The membership fee demanded from India will not be as steep. But it will not be negligible - perhaps something in the context of the climate negotiations and further instalments for burden sharing in Afghanistan and Africa.
Western dominance over the G-20 agenda will be reinforced by talk of rivalries among the newcomers on the standard principle of divide and rule. The most discussed rivalry is that between China and India. This cannot be wished away.
China will become more assertive - partly to ensure raw material and energy security and partly to feed the nationalist urges of a self-confident, prosperous, well-educated and young urban class - and deflect demands for greater democracy.
As far as India is concerned, the main area of contention will be in South Asia. But in other areas, a more assertive China could be an opportunity for cooperation which can coexist with contention.
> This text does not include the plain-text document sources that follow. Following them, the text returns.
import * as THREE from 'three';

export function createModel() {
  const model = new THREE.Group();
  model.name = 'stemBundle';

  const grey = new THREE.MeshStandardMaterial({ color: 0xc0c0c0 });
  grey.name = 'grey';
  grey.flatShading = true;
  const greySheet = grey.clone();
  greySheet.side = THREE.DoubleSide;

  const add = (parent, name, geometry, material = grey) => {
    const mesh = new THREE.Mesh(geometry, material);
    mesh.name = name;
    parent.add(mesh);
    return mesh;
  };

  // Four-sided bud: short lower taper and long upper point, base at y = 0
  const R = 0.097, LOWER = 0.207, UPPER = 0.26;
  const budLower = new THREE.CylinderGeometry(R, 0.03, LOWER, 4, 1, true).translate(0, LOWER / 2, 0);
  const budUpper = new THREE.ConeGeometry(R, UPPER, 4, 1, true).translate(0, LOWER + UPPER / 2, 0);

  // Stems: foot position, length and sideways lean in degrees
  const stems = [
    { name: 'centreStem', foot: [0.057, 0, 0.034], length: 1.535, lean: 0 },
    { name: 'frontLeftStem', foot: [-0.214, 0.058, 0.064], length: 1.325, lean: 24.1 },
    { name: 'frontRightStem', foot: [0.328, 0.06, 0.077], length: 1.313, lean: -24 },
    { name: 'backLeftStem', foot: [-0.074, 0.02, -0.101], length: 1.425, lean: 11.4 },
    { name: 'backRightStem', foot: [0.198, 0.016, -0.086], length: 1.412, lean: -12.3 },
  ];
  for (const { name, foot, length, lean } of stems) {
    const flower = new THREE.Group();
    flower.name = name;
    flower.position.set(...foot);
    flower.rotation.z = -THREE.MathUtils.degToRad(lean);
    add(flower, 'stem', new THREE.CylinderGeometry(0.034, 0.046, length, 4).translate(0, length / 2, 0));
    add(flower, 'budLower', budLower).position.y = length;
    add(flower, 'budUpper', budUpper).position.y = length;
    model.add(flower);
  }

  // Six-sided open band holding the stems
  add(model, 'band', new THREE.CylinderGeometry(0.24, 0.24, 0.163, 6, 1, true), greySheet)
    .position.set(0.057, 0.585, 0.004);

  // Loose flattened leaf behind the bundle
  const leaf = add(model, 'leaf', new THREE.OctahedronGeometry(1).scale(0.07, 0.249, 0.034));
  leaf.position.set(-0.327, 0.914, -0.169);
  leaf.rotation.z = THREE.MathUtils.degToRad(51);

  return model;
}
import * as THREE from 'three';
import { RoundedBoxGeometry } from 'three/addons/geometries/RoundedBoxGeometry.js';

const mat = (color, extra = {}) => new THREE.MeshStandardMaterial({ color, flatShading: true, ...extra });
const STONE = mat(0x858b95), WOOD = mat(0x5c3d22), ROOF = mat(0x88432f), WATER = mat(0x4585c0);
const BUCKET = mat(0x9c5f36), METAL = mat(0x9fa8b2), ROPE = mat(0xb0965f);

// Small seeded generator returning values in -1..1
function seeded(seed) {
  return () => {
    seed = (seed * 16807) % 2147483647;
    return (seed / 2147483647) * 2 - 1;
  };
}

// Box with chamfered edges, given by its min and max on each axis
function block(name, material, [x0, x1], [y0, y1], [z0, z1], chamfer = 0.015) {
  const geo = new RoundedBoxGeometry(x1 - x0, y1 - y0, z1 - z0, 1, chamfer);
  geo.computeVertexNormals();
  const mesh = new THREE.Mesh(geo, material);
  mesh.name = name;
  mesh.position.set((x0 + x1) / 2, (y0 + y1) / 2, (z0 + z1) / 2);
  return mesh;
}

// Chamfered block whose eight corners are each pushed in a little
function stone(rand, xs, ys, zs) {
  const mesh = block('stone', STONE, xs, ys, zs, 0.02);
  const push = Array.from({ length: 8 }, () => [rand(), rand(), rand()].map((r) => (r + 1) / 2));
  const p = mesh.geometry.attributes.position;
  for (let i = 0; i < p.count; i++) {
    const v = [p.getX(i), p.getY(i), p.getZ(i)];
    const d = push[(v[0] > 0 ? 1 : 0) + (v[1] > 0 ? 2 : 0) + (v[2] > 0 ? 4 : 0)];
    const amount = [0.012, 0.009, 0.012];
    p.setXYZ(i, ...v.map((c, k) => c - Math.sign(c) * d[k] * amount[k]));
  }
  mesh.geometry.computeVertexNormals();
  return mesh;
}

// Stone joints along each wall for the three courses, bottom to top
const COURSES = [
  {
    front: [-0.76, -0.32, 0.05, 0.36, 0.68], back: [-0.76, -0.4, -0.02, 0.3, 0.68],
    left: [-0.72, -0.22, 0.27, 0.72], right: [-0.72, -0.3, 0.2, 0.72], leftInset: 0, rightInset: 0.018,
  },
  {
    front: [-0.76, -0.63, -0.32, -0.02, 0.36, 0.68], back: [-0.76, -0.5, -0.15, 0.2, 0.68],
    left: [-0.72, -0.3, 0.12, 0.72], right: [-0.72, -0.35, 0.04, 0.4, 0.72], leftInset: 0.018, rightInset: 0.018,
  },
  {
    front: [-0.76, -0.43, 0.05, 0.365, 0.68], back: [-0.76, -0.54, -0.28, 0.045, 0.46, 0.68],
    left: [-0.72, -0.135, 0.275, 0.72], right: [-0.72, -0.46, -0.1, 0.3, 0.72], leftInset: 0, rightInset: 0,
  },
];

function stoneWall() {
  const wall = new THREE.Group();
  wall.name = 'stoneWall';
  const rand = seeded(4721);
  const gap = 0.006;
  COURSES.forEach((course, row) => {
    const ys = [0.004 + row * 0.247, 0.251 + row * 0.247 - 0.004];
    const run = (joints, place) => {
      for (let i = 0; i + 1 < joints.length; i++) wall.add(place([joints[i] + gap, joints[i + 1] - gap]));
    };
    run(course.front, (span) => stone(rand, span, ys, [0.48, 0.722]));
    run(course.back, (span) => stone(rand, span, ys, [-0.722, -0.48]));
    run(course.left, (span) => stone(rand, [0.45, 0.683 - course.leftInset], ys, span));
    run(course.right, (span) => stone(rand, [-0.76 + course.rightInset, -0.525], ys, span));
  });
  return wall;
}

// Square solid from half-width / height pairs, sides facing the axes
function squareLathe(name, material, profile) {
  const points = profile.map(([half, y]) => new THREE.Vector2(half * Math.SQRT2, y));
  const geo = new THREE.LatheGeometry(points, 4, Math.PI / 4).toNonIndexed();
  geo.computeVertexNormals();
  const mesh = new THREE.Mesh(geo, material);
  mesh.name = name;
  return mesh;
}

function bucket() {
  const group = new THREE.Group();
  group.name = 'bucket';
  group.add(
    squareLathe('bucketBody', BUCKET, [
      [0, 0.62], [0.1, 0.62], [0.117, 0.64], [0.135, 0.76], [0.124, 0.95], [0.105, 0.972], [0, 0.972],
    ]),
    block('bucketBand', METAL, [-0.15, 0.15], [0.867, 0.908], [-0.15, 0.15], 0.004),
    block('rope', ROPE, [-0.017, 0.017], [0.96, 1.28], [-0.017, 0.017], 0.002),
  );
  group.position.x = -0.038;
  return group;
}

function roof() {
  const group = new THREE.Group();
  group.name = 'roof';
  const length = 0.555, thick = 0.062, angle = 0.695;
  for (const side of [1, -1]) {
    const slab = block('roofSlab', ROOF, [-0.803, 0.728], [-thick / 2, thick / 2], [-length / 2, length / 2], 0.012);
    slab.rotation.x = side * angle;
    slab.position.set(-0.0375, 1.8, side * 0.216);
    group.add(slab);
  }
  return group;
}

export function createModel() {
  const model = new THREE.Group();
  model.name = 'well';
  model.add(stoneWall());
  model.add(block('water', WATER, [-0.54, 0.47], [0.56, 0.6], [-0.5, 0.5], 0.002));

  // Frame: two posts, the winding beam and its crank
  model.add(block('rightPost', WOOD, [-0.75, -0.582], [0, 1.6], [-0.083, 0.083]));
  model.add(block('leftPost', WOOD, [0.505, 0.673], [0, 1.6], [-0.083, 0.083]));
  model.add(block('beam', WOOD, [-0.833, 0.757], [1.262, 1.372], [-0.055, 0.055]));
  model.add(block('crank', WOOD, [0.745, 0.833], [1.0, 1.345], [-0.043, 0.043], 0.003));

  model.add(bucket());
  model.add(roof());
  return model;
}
China and India will compete for oil concessions in West and Central Asia. But they have a shared interest in helping to ensure stability in the supply areas and security in the supply routes. Nor do their fundamental interests diverge in Africa.
In both areas, China and India have to compete with each other and, at the same time, muscle in on the territory that the West has considered its imperial preserve so far. The latter task provides the space for cooperation. For instance, they must demand that the Middle East quartet that deals with the Israel-Palestine problem become a sextet.
In many other areas of global power play, China and India can join forces to gate-crash into privileged decision-making processes, whether they deal with the global economy or environment or security. For starters, they must ensure the end of the US/Europe monopoly on the Fund/Bank leadership and start demanding influential positions at the top in these two institutions, in the WTO and key UN agencies.
Among the other new diners at the high table, Brazil [ Images ], with its recently discovered oil wealth and political clout, South Africa [ Images ], the sole representative of Africa, and Indonesia could be crucial allies in challenging the old guard. But the remaining seven newcomers - Argentina, Mexico, Turkey, South Korea, Australia [ Images ], Saudi Arabia and the European Union - are unlikely to join in any subversion of the status quo.
India, of course, has to take its seat at the global high table; but in doing so, it must prepare itself for defending its interests in a new type of forum. The real action in the G-20 process will not take place at the photo-op summits but in the preparatory ministerial meetings and in the gatherings of the Sherpas.
The native skills of our diplomats will take care of the Sherpa process, but the sectoral ministerial processes will require stronger coordination, which can only be provided by the Prime Minister's Office. Will powerful finance, commerce and external affairs ministers accept this?
There is less commonality of interest in the G-20 than in the G-8. So join the board but do not let the incumbent management take you for a ride.